Cardiovascular disease (CVD) is a general term that describes a disease of the heart or blood vessels.
Blood flow to the heart, brain or body can be reduced as a result of a:
- blood clot (thrombosis)
- build-up of fatty deposits inside an artery, leading to the artery hardening and narrowing (atherosclerosis)
Types of CVD
There are four main types of CVD:
- coronary heart disease
- peripheral arterial disease
- aortic disease
Each type is discussed in more detail below.
Coronary heart disease
Coronary heart disease (CHD) occurs when your heart's blood supply is blocked or interrupted by a build-up of fatty substances (atheroma) in the coronary arteries. The coronary arteries are the two major blood vessels that supply your heart with blood.
If your coronary arteries become narrow due to a build-up of atheroma, the blood supply to your heart will be restricted. This can cause angina (chest pains). If a coronary artery becomes completely blocked, it can cause a heart attack.
A stroke is a serious medical condition that occurs when the blood supply to the brain is disturbed.
Like all organs, your brain needs a constant supply of oxygen and nutrients to function properly. This is provided by the blood, so if your blood flow is restricted or stopped, brain cells will begin to die. This can lead to brain damage and possibly death.
Therefore, a stroke is a medical emergency and prompt treatment is essential. The sooner a person receives treatment, the less damage is likely to occur.
The main stroke symptoms can be remembered with the word FAST which stands for:
- Face - the face may have drooped on one side, the person may not be able to smile or their mouth or eye may have drooped
- Arms - the person with suspected stroke may not be able to lift their arm and keep it raised due to weakness or numbness
- Speech - the person's speech may be slurred or garbled, or they may not be able to talk at all despite appearing to be awake
- Time - it is time to dial emergency services immediately if you see any of these signs or symptoms
Peripheral arterial disease
Peripheral arterial disease, also known as peripheral vascular disease, occurs when there is a blockage in the arteries to your limbs (usually your legs).
The most common symptom of peripheral arterial disease is pain in your legs when walking. This is usually in one or both of your thighs, hips or calves.
The pain can feel like cramp, a dull pain or a sensation of heaviness in the muscles of your legs. It usually comes and goes and gets worse during exercise that uses your legs, such as walking or climbing stairs.
The aorta is the largest blood vessel in the body. It carries blood from your heart to the rest of your body.
The most common type of aortic disease is aortic aneurysm, which is where the wall of the aorta becomes weakened and bulges outwards. You will usually experience pain in your chest, back or abdomen (tummy).
Most deaths caused by cardiovascular disease are premature and could easily be prevented by making lifestyle changes, such as eating a healthy diet and stopping smoking.
It is estimated that CVD is responsible for around 1 in 3 premature deaths in men and 1 in 5 premature deaths in women.
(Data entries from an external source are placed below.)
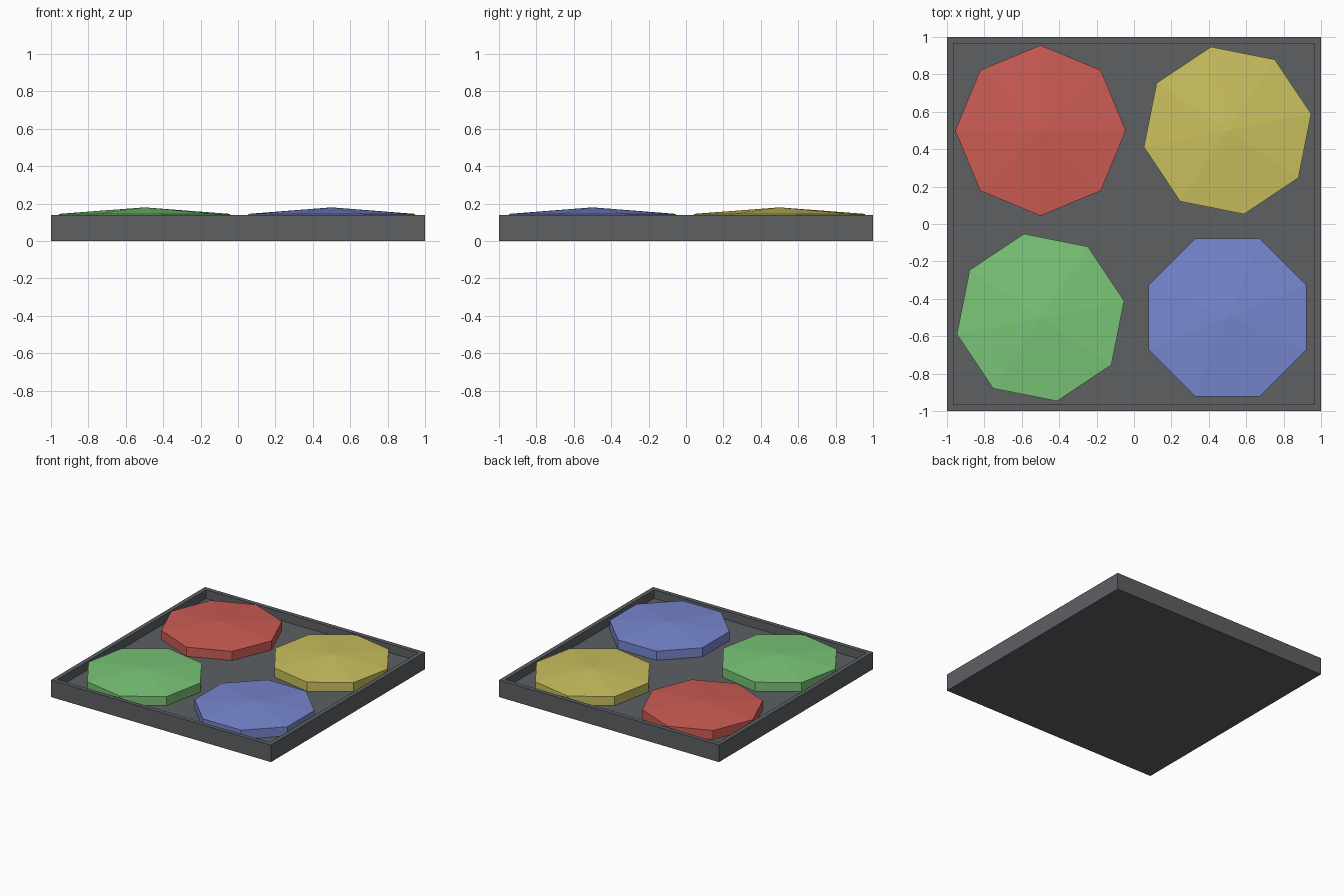
import bpy, bmesh, math
from mathutils import Matrix

if "Cube" in bpy.data.objects:
    bpy.data.objects.remove(bpy.data.objects["Cube"])


def material(name, rgb):
    m = bpy.data.materials.new(name)
    m.diffuse_color = (*rgb, 1.0)
    m.use_nodes = True
    m.node_tree.nodes["Principled BSDF"].inputs["Base Color"].default_value = m.diffuse_color
    return m


def finish(bm, name, mat):
    bmesh.ops.recalc_face_normals(bm, faces=bm.faces[:])
    mesh = bpy.data.meshes.new(name)
    bm.to_mesh(mesh)
    bm.free()
    mesh.materials.append(mat)
    ob = bpy.data.objects.new(name, mesh)
    bpy.context.collection.objects.link(ob)
    return ob


TRAY_H, WALL, FLOOR = 0.14, 0.05, 0.07
RADIUS, RIM, PEAK = 0.456, 0.145, 0.18

# Square tray: a slab with its top inset and pushed down
bm = bmesh.new()
bmesh.ops.create_cube(bm, size=1, matrix=Matrix.Translation((0, 0, TRAY_H / 2))
                      @ Matrix.Diagonal((2, 2, TRAY_H, 1)))
bm.faces.ensure_lookup_table()
bm.normal_update()
top = max(bm.faces, key=lambda f: f.calc_center_median().z)
bmesh.ops.inset_region(bm, faces=[top], thickness=WALL)
# Separate the recess walls from the rim by extruding the floor down
ext = bmesh.ops.extrude_discrete_faces(bm, faces=[top])
for v in ext["faces"][0].verts:
    v.co.z = FLOOR
finish(bm, "tray", material("dark grey", (0.109, 0.117, 0.124)))


# Octagonal button with straight sides and a shallow pointed top
def button(name, mat, x, y, turn):
    bm = bmesh.new()
    rings = []
    for z in (FLOOR, RIM):
        rings.append([bm.verts.new((x + RADIUS * math.cos(a), y + RADIUS * math.sin(a), z))
                      for a in (math.radians(turn + 45 * i) for i in range(8))])
    low, high = rings
    peak = bm.verts.new((x, y, PEAK))
    bm.faces.new(low[::-1])
    for i in range(8):
        j = (i + 1) % 8
        bm.faces.new((low[i], low[j], high[j], high[i]))
        bm.faces.new((high[i], high[j], peak))
    finish(bm, name, mat)


button("red_button", material("red", (0.61, 0.107, 0.089)), -0.5, 0.5, 0)
button("yellow_button", material("yellow", (0.591, 0.533, 0.112)), 0.5, 0.5, 11.25)
button("green_button", material("green", (0.195, 0.565, 0.188)), -0.5, -0.5, 11.25)
button("blue_button", material("blue", (0.188, 0.242, 0.631)), 0.5, -0.5, 22.5)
To help you prevent Cardiovascular disease, complete your online Calico profile for your free personalised health, fitness and nutriton program and use the online tools to monitor your progress toward better health.
Source: NHS Choices (Cardiovascular disease)